For years, people have been enraged by all the grocery stores, coffee shops, and restaurants that just throw away food at the end of the day. It’s such a waste and a travesty, and just so… Unfair! Nationally, we’re talking about millions of tonnes of food, literal mountains (or reasonably sized hills at least), every year.
When Canadian businesses are surveyed, the ones that don’t donate, almost always cite that they’re afraid of being held liable for any problems that ‘might’ occur down the road. That sounds like a genuine concern, something that business owners should definitely be concerned about, but… is it an accurate reflection of Canadian law?
The “Fear of Liability”
Why might a business owner be held liable? Well, what if they donate food (that’s just over the near-meaningless “best before date”) and someone gets sick? Or worse? What if they donate food that seems fine (if not sellable), with the intention of helping out?
It turns out that every province, as best I could find, has laws protecting business owners from liability, provided they adhere to some sensible precautions. Here’s a list of the laws I could find around food donation and liability:
|Province/Territory||Law has existed since||Details|
|Alberta||2002||Charitable Donation of Food Act|
|British Columbia||1997||Food Donor Encouragement Act|
|Manitoba||1994||The Food Donations Act|
|New Brunswick||1992||Charitable Donation of Food Act|
|Newfoundland and Labrador||1997||Donation of Food Act|
|Nova Scotia||2018||Volunteer Services Act (Amended)|
|Ontario||1994||Donation of Food Act|
|Prince Edward Island||1993||Donation of Food Act|
|Quebec||1991*||Civil Code Of Quebec|
|Saskatchewan||1995||The Donation of Food Act|
*Quebec’s laws don’t specifically mention food donation, but protect general ‘well-intended’ behaviour

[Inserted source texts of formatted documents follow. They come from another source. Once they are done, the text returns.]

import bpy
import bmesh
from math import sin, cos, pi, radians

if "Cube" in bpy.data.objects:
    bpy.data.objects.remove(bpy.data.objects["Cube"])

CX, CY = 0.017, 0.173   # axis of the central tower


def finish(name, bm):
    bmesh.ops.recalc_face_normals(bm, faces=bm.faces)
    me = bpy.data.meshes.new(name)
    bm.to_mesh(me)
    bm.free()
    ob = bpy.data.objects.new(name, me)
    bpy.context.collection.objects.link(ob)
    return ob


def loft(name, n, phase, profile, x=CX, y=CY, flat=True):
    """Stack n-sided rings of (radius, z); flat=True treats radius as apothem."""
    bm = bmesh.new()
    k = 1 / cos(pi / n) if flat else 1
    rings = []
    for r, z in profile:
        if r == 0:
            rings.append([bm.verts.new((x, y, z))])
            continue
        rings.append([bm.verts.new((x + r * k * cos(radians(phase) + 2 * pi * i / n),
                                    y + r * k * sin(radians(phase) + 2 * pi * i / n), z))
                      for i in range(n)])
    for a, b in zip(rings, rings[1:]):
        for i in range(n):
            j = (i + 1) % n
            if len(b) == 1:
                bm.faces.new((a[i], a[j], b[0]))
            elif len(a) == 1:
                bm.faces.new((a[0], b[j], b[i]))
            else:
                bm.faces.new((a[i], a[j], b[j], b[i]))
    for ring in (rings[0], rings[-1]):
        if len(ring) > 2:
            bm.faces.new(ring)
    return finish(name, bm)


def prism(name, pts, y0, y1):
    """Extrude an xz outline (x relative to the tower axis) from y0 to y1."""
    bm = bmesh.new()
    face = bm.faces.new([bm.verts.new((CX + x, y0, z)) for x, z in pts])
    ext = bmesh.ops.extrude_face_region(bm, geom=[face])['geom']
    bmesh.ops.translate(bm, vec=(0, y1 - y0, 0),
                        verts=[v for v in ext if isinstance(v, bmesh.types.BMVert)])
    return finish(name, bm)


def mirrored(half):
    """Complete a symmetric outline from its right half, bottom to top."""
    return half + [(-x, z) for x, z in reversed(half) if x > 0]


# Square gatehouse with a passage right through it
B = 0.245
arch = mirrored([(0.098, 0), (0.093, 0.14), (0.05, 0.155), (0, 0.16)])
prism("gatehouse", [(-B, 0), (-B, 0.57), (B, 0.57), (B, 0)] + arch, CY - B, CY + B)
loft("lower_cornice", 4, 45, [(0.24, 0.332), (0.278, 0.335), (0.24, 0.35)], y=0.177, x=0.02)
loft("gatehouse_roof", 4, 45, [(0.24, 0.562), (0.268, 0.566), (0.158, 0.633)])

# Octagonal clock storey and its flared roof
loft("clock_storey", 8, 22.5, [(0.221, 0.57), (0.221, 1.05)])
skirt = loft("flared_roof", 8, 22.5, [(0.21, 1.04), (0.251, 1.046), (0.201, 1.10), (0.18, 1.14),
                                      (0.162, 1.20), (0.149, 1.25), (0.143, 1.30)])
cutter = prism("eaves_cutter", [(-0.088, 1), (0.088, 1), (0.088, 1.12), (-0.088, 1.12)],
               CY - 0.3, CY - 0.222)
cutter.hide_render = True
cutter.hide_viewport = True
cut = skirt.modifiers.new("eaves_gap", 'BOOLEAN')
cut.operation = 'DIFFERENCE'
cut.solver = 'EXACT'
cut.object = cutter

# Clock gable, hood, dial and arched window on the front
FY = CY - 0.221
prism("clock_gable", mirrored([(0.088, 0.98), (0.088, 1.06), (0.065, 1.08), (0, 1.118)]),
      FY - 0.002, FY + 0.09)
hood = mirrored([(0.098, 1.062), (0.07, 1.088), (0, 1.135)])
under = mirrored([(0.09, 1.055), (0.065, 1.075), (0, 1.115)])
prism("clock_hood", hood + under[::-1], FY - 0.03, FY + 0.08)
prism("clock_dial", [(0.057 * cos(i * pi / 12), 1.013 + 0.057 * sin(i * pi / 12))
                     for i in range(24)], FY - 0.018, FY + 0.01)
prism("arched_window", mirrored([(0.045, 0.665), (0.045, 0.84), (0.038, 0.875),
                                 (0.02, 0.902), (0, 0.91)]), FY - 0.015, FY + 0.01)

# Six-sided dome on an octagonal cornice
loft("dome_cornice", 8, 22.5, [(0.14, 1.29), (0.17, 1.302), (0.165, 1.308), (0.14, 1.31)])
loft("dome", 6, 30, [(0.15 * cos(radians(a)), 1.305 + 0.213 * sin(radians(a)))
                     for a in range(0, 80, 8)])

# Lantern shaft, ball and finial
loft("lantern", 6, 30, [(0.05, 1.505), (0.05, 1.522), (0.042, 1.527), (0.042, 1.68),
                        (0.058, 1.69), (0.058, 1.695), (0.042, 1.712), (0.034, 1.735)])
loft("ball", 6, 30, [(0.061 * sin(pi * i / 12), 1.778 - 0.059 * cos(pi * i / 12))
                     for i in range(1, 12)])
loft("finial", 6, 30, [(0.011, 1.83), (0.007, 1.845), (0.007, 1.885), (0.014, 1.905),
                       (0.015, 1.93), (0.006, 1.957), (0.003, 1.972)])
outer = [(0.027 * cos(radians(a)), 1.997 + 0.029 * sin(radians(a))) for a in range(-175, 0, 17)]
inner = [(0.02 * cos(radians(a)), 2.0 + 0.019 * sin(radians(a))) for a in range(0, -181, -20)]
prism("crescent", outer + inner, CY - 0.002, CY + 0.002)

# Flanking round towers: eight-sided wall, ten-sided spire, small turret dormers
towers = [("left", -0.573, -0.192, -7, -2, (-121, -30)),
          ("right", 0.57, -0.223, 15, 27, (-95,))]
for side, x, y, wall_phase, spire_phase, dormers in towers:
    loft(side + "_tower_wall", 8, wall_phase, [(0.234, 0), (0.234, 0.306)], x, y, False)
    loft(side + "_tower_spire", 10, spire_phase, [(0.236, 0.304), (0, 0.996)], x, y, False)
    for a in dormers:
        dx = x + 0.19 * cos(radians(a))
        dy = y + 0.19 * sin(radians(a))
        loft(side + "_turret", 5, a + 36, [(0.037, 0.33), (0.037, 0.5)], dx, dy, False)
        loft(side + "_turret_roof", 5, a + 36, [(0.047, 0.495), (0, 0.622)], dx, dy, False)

Now I’m not a lawyer, nor do I have any legal expertise (unlike these folk), but many of these are written in pretty plain English (I can’t speak for the French) and seem to straightforwardly say ‘if you’re trying to help someone and you make sure that the food is edible, you can’t be sued if things go wrong later’. Which seems to speak directly to any company’s fear of legal liability: it’s unfounded. Ideally, business owners should go have a conversation with an actual lawyer before doing anything (I’m certainly not providing legal advice here). So it is clear their concern doesn’t seem to come out of Canadian law.
Those surveys mentioned at the start of this article? Many organizations have reported on these concerns directly. Second Harvest, for example, consulted over 700 food industry experts and found that concerns about liability came up again and again.
It also turns out that there are many food donation programs in Canada for supermarkets already. Did you know that we have a national program specifically to pair retail outlets with food banks? That’s AMAZING!
Voice Your Food Waste Concerns
If you have a concern that your local grocery store (or coffee shop, or restaurant, or whatever) is throwing away good, edible food, why not ask the manager if that’s what they’re doing, and why? And maybe ask them to look into the National Food Sharing System, and stop wasting perfectly good food? Let’s help get that food away from the landfills, and to where it’s needed instead!
Article written by:
Brian Lynchehaun, Content Writer
Brian has long been interested in practical solutions to a variety of social justice issues, at the systemic level. With a BA in philosophy he is looking at everything with an interconnected macro lens.